Then, one night right before Christmas, a few years ago I was getting ready to leave work and I couldn’t get out of my chair. I had, I’ll admit, put on a few pounds over the course of this sad adventure I was on, but that wasn’t the reason I couldn’t get out of my chair – I just couldn’t. I sat there a while and tried again but my legs just wouldn’t work. I called to a friend/co-worker who came in, took one look at me and sat down on the other side of the desk and took my hands in hers. The only way I can describe it is that the mud slide had finally achieved its goal of completely covering me in darkness. My friend sat with me for a little while until I could function again. Slowly I revived enough to leave work and drive home, but the next day I made an appointment with my doctor. My regular doctor had already left for Christmas break, so her physician’s assistant agreed to see me at the end of the day. I started off explaining how I couldn’t get out of my chair and she looked at me with so much kindness that I felt like crying. She asked if I had been under any stress and that started it. I cried and cried and cried and cried. I couldn’t stop, couldn’t control myself. I was embarrassed and worried because I knew she had other patients to see, but just as I’d feared, once I started, I simply couldn’t stop. She left a few times to see other patients, and I’d just sit there and cry. Finally, after what seemed like hours, I was able to compose myself enough to talk. She had the good sense to not try and get me to explain anything further, she simply handed me a prescription for an antidepressant and a sleep aid, gave me instructions on how to use them and told me to come back in two weeks so we could evaluate what to do next.

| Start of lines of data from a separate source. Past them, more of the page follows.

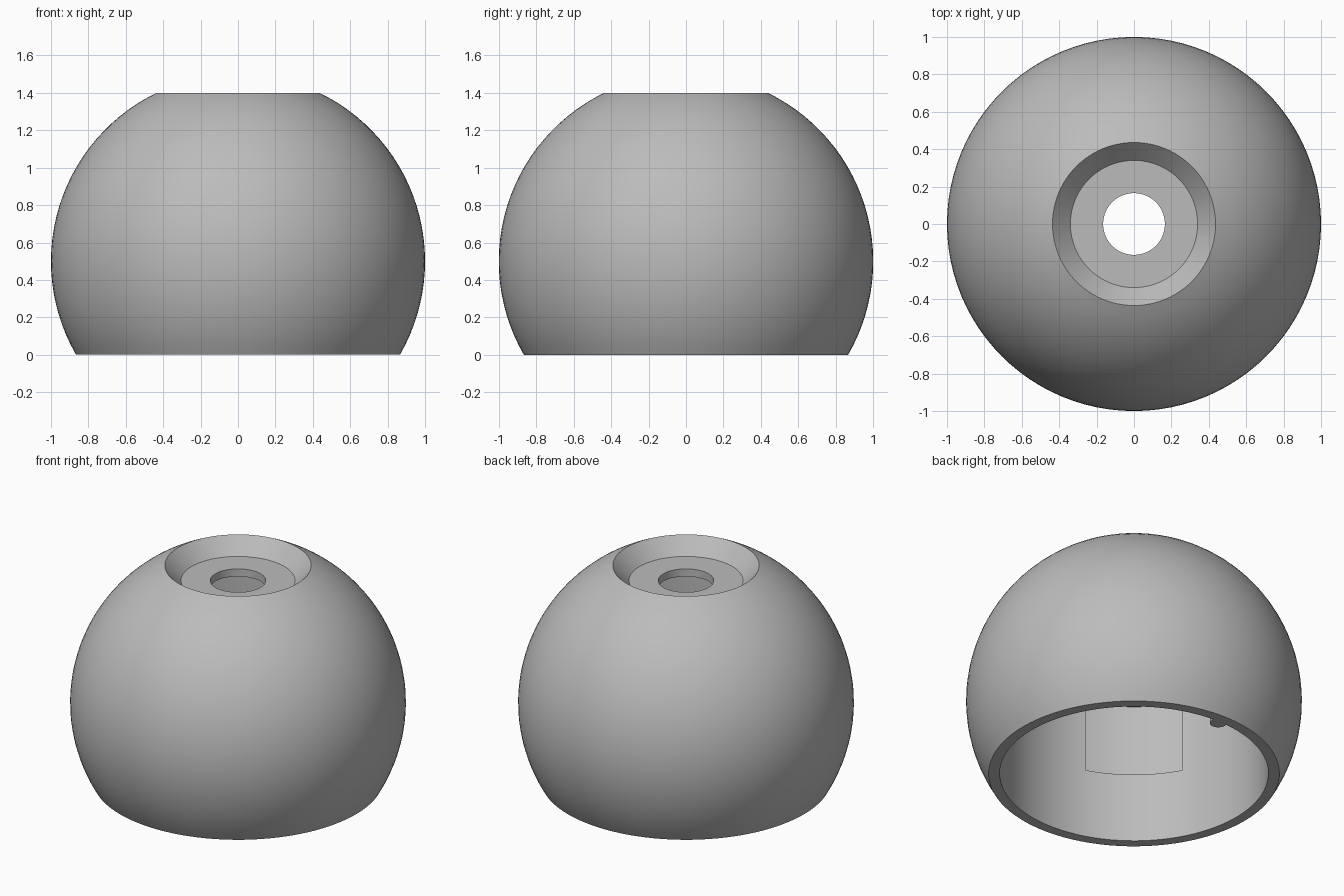
import bpy
import bmesh
from math import sin, cos, pi, sqrt, radians
from mathutils import Matrix, Vector

cube = bpy.data.objects.get("Cube")
if cube:
    bpy.data.objects.remove(cube, do_unlink=True)

CENTRE = 0.5      # height of the sphere centre
TOP = 1.4         # flat cut at the top
SEGMENTS = 96

grey = bpy.data.materials.new("plain grey")
grey.use_nodes = True
grey.diffuse_color = (0.5, 0.5, 0.5, 1)
grey.node_tree.nodes["Principled BSDF"].inputs["Base Color"].default_value = (0.5, 0.5, 0.5, 1)


def make_object(name, bm):
    bmesh.ops.recalc_face_normals(bm, faces=bm.faces)
    mesh = bpy.data.meshes.new(name)
    bm.to_mesh(mesh)
    bm.free()
    mesh.materials.append(grey)
    obj = bpy.data.objects.new(name, mesh)
    bpy.context.collection.objects.link(obj)
    return obj


def lathe(name, profile):
    """Spin a closed (radius, height) outline around the z axis."""
    bm = bmesh.new()
    verts = [bm.verts.new((r, 0, z)) for r, z in profile]
    edges = [bm.edges.new((a, b)) for a, b in zip(verts, verts[1:] + verts[:1])]
    bmesh.ops.spin(bm, geom=verts + edges, cent=(0, 0, 0), axis=(0, 0, 1),
                   angle=2 * pi, steps=SEGMENTS)
    bmesh.ops.remove_doubles(bm, verts=bm.verts, dist=0.0001)
    return make_object(name, bm)


def prism(name, outline, bottom, top):
    """Extrude a flat (x, y) outline upward."""
    bm = bmesh.new()
    face = bm.faces.new([bm.verts.new((x, y, bottom)) for x, y in outline])
    moved = bmesh.ops.extrude_face_region(bm, geom=[face])["geom"]
    bmesh.ops.translate(bm, vec=(0, 0, top - bottom),
                        verts=[v for v in moved if isinstance(v, bmesh.types.BMVert)])
    return make_object(name, bm)


def smooth(obj):
    bpy.ops.object.select_all(action="DESELECT")
    obj.select_set(True)
    bpy.context.view_layer.objects.active = obj
    bpy.ops.object.shade_smooth_by_angle(angle=radians(25))


# Hollow truncated sphere: outer skin, sloped seat, centre hole, inner chamber
steps = 28
outer = []
for i in range(steps + 1):
    a = radians(-30) + i / steps * (radians(64.16) + radians(30))
    outer.append((cos(a), CENTRE + sin(a)))
outer[-1] = (sqrt(1 - (TOP - CENTRE) ** 2), TOP)
inside = [(0.34, 1.3), (0.165, 1.3), (0.165, 1.25), (0.55, 1.25), (0.8, 0.97), (0.8, 0)]
shell = lathe("dome_shell", outer + inside)

# Shallow pocket in the chamber wall
heading = radians(230)
half = radians(21.2)
arc = [heading - half + 2 * half * i / 12 for i in range(13)]
sector = [(0.85 * cos(a), 0.85 * sin(a)) for a in arc]
sector += [(0.72 * cos(a), 0.72 * sin(a)) for a in reversed(arc)]
cutter = prism("pocket_cutter", sector, 0.455, 0.95)
cutter.hide_render = True
cut = shell.modifiers.new("pocket", "BOOLEAN")
cut.operation = "DIFFERENCE"
cut.solver = "EXACT"
cut.object = cutter
bpy.context.view_layer.objects.active = shell
bpy.ops.object.modifier_apply(modifier=cut.name)
bpy.data.objects.remove(cutter, do_unlink=True)
smooth(shell)

# Small rounded rib on the chamber wall at the back
rib_outline = [(0.05, 0.82)] + [(0.05 * cos(a), 0.78 - 0.05 * sin(a))
                                for a in [pi * i / 10 for i in range(11)]] + [(-0.05, 0.82)]
rib = prism("inner_rib", rib_outline, 0.002, 0.2)
smooth(rib)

It was more like a month before I went back, but by then the antidepressant had kicked in and I was much better. I hadn’t realized how little I was sleeping until I started using the sleeping pills. Just the fact that I started to sleep again helped a lot. I had the last week of the year off for Christmas break, so I slept, ate, visited with family and tried to get my feet back under me. By the time I went back to the doctor, there was a big improvement. And, except for a few little blips along the way, I have continued to improve. I’m so much better today. I’ve learned to cope with and understand certain triggers push me toward the darkness and either try to avoid them or compromise with them. No matter how good I feel though, the mud slide is always there, waiting. It waits for my son’s favorite song to come on the radio, for my grandson to smile and look so much like his Dad I can’t breathe, for a friend to lose someone they care about and through their pain, I feel my own all over again.

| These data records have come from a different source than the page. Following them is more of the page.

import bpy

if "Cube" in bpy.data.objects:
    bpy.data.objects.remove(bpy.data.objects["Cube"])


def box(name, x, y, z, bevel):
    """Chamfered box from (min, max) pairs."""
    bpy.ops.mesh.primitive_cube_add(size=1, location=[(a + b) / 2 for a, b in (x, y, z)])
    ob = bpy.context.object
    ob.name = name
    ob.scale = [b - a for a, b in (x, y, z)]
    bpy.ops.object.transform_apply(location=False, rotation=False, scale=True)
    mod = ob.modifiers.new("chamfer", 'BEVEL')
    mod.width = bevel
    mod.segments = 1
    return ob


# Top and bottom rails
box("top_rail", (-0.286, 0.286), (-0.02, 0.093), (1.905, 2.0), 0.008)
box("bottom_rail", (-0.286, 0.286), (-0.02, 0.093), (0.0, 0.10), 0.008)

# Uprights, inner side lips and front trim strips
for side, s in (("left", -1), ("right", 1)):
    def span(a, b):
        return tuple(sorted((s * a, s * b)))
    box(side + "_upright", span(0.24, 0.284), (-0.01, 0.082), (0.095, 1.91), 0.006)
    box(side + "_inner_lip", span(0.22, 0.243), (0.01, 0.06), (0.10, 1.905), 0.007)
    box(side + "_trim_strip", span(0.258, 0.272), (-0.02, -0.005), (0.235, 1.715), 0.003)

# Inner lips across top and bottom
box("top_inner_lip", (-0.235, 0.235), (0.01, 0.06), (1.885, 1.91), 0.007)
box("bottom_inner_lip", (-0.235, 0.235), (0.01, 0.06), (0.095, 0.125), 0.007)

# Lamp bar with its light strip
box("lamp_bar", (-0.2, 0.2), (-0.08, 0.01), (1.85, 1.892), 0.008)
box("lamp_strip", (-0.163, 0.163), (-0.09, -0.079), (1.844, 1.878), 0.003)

Don’t feel bad for me though because I am truly ok for the most part and even though I wish those people were still with me, I have them in my heart and I’m a better person today because of having known them, loved them and lost them. I’m certainly more tolerant of other people’s problems, other people’s losses. I don’t know the specific circumstances around the loss of our well loved funny man, Robin, but I do know how that mud slide of grief can feel. I guess what I’m trying to say in my own awkward way to anyone who might stumble by my little spot here on the internet struggling with depression is to simply go get help. Don’t think about it, don’t hesitate, don’t wait for it just to get better on its own, don’t try to muscle through it, just get help.

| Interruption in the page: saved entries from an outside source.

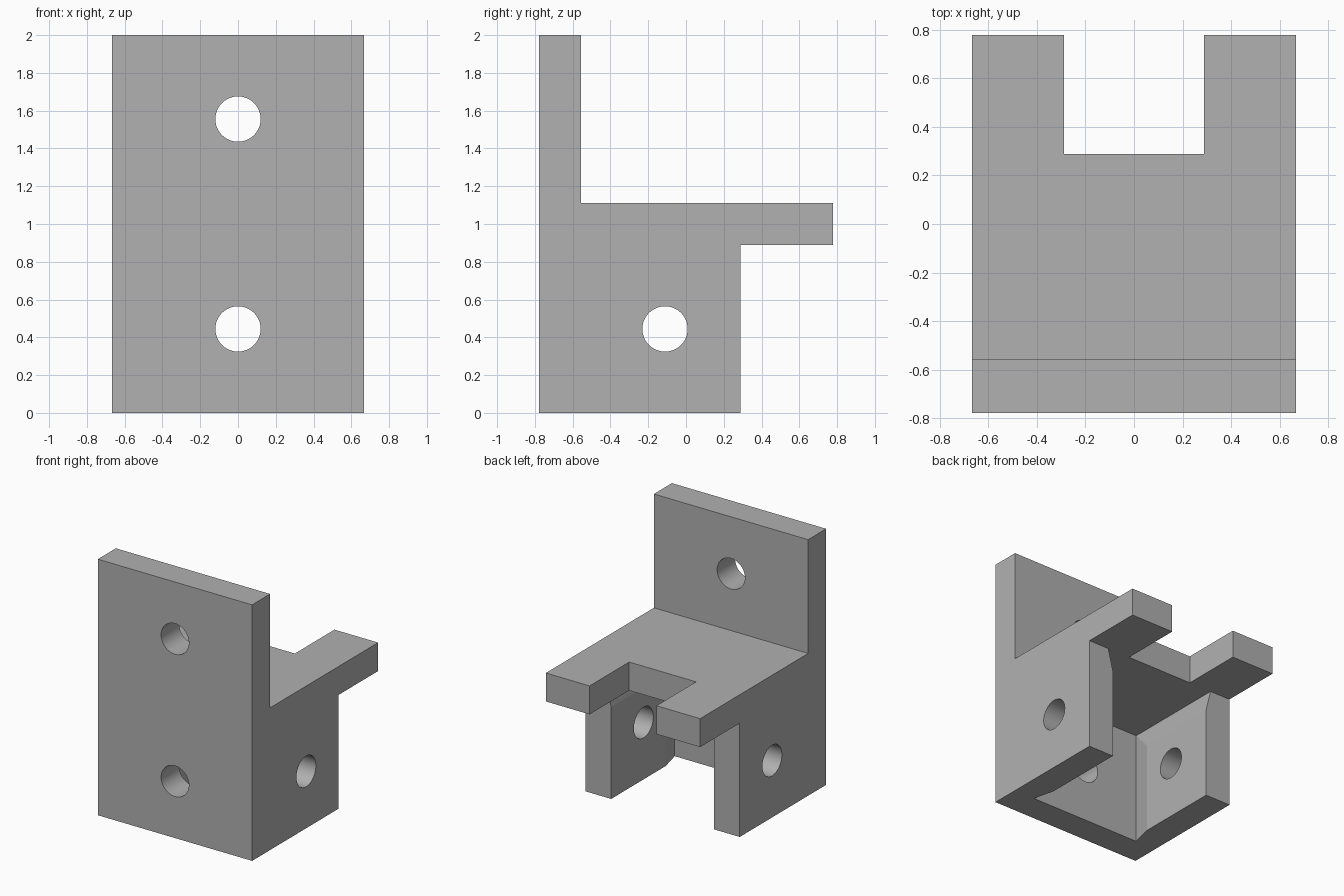
import bpy
import bmesh
import math
from mathutils import Vector

cube = bpy.data.objects.get("Cube")
if cube:
    bpy.data.objects.remove(cube, do_unlink=True)

U = 2 / 9               # one plate thickness
HALF_W = 3 * U          # half width of the bracket
FRONT, BACK = -3.5 * U, 3.5 * U
WALL_END = 1.3 * U      # where the side walls stop
SHELF_LOW, SHELF_TOP = 4 * U, 5 * U
INNER = 2 * U           # half width between the walls
RELIEF = 0.19 * U       # depth of the corner relief
RUN = 0.77 * U          # length of the corner relief
HOLE_R = 0.12

grey = bpy.data.materials.new("plain grey")
grey.use_nodes = True
colour = (0.44, 0.44, 0.44, 1)
grey.diffuse_color = colour
grey.node_tree.nodes["Principled BSDF"].inputs["Base Color"].default_value = colour


def prism(name, points, offset):
    """Extrude a closed 3D outline by an offset vector."""
    bm = bmesh.new()
    face = bm.faces.new([bm.verts.new(p) for p in points])
    out = bmesh.ops.extrude_face_region(bm, geom=[face])
    verts = [v for v in out["geom"] if isinstance(v, bmesh.types.BMVert)]
    bmesh.ops.translate(bm, verts=verts, vec=Vector(offset))
    bmesh.ops.recalc_face_normals(bm, faces=bm.faces)
    mesh = bpy.data.meshes.new(name)
    bm.to_mesh(mesh)
    bm.free()
    obj = bpy.data.objects.new(name, mesh)
    bpy.context.collection.objects.link(obj)
    return obj


def mirrored(half):
    """Complete a half outline of (x, t) points across x = 0."""
    return half + [(-x, t) for x, t in reversed(half)]


def circle(u, v):
    steps = [math.tau * i / 48 for i in range(48)]
    return [(u + HOLE_R * math.cos(a), v + HOLE_R * math.sin(a)) for a in steps]


# Solid bracket from its side outline
side = [(FRONT, 0), (WALL_END, 0), (WALL_END, SHELF_LOW), (BACK, SHELF_LOW),
        (BACK, SHELF_TOP), (FRONT + U, SHELF_TOP), (FRONT + U, 2), (FRONT, 2)]
bracket = prism("bracket", [(-HALF_W, y, z) for y, z in side], (2 * HALF_W, 0, 0))
bracket.data.materials.append(grey)

cutters = []
plate_in = FRONT + U

# Cavity under the shelf, flared toward the plate and toward the shelf
plan = mirrored([(INNER, 1), (INNER, plate_in + RUN), (INNER + RELIEF, plate_in)])
cutters.append(prism("plan_cavity", [(x, y, -1) for x, y in plan], (0, 0, 1 + SHELF_LOW)))
rise = mirrored([(INNER, -1), (INNER, SHELF_LOW - RUN), (INNER + RELIEF, SHELF_LOW)])
cutters.append(prism("rise_cavity", [(x, plate_in, z) for x, z in rise], (0, 1 - plate_in, 0)))

# Notch in the shelf
notch = mirrored([(WALL_END, 1), (WALL_END, WALL_END)])
cutters.append(prism("shelf_notch", [(x, y, SHELF_LOW - 0.1) for x, y in notch], (0, 0, 0.5)))

# Screw holes through the plate and both walls
for z in (2 * U, 7 * U):
    cutters.append(prism("plate_hole", [(x, -1, z) for x, z in circle(0, z)], (0, 0.7, 0)))
cutters.append(prism("wall_hole", [(-1, y, z) for y, z in circle(-U / 2, 2 * U)], (2, 0, 0)))

for cutter in cutters:
    cutter.hide_render = True
    mod = bracket.modifiers.new(cutter.name, "BOOLEAN")
    mod.operation = "DIFFERENCE"
    mod.solver = "EXACT"
    mod.object = cutter

# Bake the cuts and discard the cutters
bpy.context.view_layer.update()
graph = bpy.context.evaluated_depsgraph_get()
cut_mesh = bpy.data.meshes.new_from_object(bracket.evaluated_get(graph))
bracket.modifiers.clear()
bracket.data = cut_mesh
for cutter in cutters:
    bpy.data.objects.remove(cutter, do_unlink=True)

# Smooth hole walls, crisp edges elsewhere
bpy.ops.object.select_all(action="DESELECT")
bracket.select_set(True)
bpy.context.view_layer.objects.active = bracket
bpy.ops.object.shade_smooth_by_angle(angle=math.radians(12))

If you broke your leg, you’d get help. Why wouldn’t you get help for a broken heart?
“You’re only given a little spark of madness, don’t lose it.”